**About this exercise:**
Only one stretch of the listing below is wanted: the line with "1.085]], -half, split));" and all lines after it. Reproduce that stretch exactly.

===

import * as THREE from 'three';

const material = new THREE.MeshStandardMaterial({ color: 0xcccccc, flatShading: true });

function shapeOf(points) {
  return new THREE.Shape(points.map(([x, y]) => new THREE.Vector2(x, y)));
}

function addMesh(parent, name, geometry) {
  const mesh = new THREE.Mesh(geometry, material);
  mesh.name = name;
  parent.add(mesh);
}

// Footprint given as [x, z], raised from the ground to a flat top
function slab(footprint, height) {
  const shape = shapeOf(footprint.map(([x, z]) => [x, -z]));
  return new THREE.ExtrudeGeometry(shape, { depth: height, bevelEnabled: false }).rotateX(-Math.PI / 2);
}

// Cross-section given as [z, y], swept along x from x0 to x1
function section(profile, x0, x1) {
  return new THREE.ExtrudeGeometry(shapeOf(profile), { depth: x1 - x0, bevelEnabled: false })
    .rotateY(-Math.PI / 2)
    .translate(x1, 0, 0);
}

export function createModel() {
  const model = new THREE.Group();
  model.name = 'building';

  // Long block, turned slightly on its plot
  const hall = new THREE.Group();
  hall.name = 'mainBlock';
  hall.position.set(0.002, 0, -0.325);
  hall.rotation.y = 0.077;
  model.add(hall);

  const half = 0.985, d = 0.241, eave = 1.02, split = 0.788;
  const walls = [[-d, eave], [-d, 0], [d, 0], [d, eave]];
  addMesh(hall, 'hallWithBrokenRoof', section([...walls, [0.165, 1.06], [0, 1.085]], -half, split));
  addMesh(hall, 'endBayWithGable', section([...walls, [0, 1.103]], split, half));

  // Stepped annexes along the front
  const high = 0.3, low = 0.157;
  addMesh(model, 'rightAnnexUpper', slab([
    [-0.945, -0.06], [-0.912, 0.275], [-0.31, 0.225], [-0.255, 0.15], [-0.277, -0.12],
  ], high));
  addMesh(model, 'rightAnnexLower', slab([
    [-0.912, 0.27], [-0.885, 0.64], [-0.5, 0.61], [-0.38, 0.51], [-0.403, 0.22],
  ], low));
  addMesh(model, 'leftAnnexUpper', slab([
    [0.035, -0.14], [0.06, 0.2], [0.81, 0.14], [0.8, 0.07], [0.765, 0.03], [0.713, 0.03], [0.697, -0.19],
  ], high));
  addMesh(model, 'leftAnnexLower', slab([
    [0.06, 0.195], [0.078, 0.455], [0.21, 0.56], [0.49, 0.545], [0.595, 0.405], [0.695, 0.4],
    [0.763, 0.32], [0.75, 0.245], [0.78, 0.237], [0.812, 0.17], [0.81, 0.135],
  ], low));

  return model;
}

===

**Answer for this exercise:**
  addMesh(hall, 'hallWithBrokenRoof', section([...walls, [0.165, 1.06], [0, 1.085]], -half, split));
  addMesh(hall, 'endBayWithGable', section([...walls, [0, 1.103]], split, half));

  // Stepped annexes along the front
  const high = 0.3, low = 0.157;
  addMesh(model, 'rightAnnexUpper', slab([
    [-0.945, -0.06], [-0.912, 0.275], [-0.31, 0.225], [-0.255, 0.15], [-0.277, -0.12],
  ], high));
  addMesh(model, 'rightAnnexLower', slab([
    [-0.912, 0.27], [-0.885, 0.64], [-0.5, 0.61], [-0.38, 0.51], [-0.403, 0.22],
  ], low));
  addMesh(model, 'leftAnnexUpper', slab([
    [0.035, -0.14], [0.06, 0.2], [0.81, 0.14], [0.8, 0.07], [0.765, 0.03], [0.713, 0.03], [0.697, -0.19],
  ], high));
  addMesh(model, 'leftAnnexLower', slab([
    [0.06, 0.195], [0.078, 0.455], [0.21, 0.56], [0.49, 0.545], [0.595, 0.405], [0.695, 0.4],
    [0.763, 0.32], [0.75, 0.245], [0.78, 0.237], [0.812, 0.17], [0.81, 0.135],
  ], low));

  return model;
}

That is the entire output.